Watch What You Say
Eliminate these types of "forbidden" speech from the customer service center.
(Boonton, NJ, April 29, 2015) There is a lot that customer service reps can do to ensure that conversations with customers go smoothly — and serve to build relationships rather than create problems.
In the May issue of The Customer Communicator, Nancy Friedman of Telephone Doctor points to several types of language that reps should avoid:
• Dismissive language. When reps respond to a customer problem or issue with a simple, "Oh, sorry about that," for instance, Friedman sees this as a dismissive cliche, and not a sincere apology. The same applies when reps respond with "Oh, okay," when a customer lodges a complaint. "It’s as if the customer service rep isn’t listening or doesn’t really care," she says.
• Colloquialisms and slang. The language that you use with close friends isn’t always appropriate when talking to customers. It’s important for reps to use appropriate language to demonstrate their professionalism.
• Company jargon. "In most cases," Friedman says, "the language, codes, abbreviations, and technical phrases that you use for internal purposes are not going to be understood by customers. So slow down and use language that customers are more likely to be able to follow."

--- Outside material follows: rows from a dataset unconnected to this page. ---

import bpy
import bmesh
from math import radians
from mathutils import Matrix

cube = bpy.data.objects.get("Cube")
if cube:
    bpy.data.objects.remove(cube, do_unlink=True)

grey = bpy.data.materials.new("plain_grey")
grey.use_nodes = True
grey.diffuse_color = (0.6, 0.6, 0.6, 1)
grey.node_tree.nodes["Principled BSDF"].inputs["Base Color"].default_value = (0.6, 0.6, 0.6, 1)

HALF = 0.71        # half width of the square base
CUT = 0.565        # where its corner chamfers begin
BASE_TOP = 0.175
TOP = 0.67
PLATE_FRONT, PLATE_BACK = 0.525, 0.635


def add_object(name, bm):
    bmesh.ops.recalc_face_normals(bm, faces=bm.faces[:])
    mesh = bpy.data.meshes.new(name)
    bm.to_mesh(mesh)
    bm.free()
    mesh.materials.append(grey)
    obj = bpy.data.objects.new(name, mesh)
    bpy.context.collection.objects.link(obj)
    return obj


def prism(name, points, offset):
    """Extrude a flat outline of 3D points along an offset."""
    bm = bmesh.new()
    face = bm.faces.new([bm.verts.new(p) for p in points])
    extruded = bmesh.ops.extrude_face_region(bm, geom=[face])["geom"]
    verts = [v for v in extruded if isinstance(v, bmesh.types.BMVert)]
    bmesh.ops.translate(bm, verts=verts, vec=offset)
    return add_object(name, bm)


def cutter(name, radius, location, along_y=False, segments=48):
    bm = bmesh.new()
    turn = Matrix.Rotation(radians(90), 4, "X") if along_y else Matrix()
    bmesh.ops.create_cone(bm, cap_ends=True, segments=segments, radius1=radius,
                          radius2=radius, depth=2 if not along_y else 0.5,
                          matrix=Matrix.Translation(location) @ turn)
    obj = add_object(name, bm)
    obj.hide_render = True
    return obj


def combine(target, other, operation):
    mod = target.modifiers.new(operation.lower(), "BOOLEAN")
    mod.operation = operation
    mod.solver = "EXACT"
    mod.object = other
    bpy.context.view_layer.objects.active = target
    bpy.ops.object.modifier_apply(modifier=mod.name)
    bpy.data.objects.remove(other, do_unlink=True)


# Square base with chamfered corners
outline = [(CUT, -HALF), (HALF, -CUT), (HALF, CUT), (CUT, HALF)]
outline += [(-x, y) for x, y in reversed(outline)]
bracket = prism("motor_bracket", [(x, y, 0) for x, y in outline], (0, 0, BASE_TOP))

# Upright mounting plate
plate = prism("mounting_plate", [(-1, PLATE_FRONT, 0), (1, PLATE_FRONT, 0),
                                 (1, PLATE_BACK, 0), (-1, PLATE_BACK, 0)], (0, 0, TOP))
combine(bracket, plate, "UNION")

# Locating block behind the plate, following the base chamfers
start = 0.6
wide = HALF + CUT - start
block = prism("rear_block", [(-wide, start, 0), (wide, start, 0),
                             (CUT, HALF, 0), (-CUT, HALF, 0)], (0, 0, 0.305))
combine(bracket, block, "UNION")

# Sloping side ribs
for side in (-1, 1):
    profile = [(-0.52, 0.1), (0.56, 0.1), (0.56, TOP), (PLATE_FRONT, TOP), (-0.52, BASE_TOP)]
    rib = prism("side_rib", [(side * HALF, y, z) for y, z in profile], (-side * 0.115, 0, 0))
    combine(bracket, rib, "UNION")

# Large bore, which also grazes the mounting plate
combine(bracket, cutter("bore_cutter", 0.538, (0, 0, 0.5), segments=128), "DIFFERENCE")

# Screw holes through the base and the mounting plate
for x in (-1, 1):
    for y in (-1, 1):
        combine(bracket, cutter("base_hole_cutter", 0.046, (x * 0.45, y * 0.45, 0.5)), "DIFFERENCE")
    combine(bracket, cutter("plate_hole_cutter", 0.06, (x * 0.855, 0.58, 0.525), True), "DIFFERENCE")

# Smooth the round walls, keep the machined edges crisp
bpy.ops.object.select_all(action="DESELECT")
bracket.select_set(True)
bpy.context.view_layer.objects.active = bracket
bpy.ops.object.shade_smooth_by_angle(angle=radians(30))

• Weak and wimpy words. Reps should also avoid language that is likely to undermine a customer’s confidence in one’s efforts. For instance, saying "I’ll try," in answer to a customer request for help with a problem. That and other words like "maybe, might, I think, and I hope" all show a lack of confidence and should be avoided, Friedman says.
About the Customer Service Group
For more than 20 years, the Customer Service Group has helped customer service, call center and help desk managers increase productivity, improve service quality and boost customer satisfaction, loyalty and retention. The Customer Service Group publishes Customer Service Newsletter and The Customer Communicator.